== What the task requires ==
Would you output, exactly as written, the line with "bm.to_mesh(mesh)" and all lines after it to the end of the data below, and no others?

Stored data
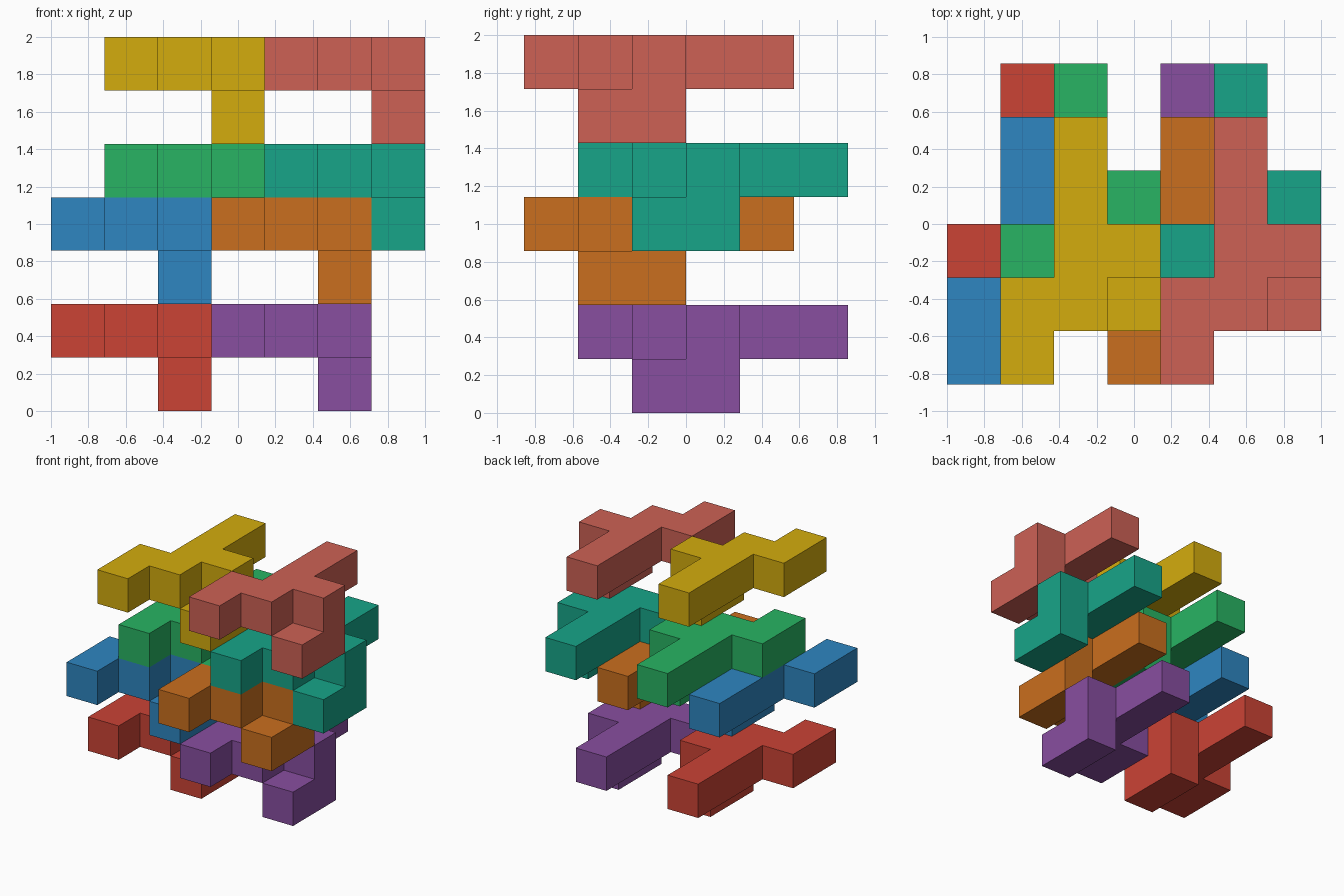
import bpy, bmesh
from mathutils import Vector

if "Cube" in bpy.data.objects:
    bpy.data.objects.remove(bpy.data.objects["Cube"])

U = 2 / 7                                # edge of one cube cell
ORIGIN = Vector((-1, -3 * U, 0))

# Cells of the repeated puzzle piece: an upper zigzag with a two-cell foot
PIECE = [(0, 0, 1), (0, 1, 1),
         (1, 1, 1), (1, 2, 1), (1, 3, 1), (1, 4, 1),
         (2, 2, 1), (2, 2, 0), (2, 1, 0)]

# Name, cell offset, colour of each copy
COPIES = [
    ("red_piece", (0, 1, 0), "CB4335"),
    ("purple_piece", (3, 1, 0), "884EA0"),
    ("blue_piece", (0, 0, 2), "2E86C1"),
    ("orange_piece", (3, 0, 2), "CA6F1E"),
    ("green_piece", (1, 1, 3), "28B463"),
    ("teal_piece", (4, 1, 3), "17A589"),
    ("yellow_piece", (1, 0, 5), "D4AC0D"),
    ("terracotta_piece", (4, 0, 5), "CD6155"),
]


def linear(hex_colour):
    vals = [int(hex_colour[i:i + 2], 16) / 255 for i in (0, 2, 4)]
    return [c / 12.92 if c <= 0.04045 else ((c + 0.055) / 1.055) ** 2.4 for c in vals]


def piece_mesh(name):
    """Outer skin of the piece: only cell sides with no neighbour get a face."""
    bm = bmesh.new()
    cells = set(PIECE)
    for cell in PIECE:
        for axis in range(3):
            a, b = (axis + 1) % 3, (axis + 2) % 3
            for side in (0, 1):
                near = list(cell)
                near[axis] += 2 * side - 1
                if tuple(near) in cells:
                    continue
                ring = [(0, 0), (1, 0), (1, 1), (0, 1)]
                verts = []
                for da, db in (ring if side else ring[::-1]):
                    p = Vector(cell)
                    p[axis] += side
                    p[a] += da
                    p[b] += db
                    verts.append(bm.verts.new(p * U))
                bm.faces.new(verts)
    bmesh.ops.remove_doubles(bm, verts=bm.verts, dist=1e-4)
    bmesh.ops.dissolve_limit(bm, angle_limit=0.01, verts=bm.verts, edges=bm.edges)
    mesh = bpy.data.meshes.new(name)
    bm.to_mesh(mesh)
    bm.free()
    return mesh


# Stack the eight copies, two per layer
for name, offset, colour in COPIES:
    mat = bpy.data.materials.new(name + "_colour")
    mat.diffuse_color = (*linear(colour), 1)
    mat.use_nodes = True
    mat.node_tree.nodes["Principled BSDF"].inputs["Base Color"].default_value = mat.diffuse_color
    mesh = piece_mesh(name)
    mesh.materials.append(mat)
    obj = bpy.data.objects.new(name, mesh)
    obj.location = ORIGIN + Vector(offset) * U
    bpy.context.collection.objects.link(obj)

== Result of the task ==
    bm.to_mesh(mesh)
    bm.free()
    return mesh


# Stack the eight copies, two per layer
for name, offset, colour in COPIES:
    mat = bpy.data.materials.new(name + "_colour")
    mat.diffuse_color = (*linear(colour), 1)
    mat.use_nodes = True
    mat.node_tree.nodes["Principled BSDF"].inputs["Base Color"].default_value = mat.diffuse_color
    mesh = piece_mesh(name)
    mesh.materials.append(mat)
    obj = bpy.data.objects.new(name, mesh)
    obj.location = ORIGIN + Vector(offset) * U
    bpy.context.collection.objects.link(obj)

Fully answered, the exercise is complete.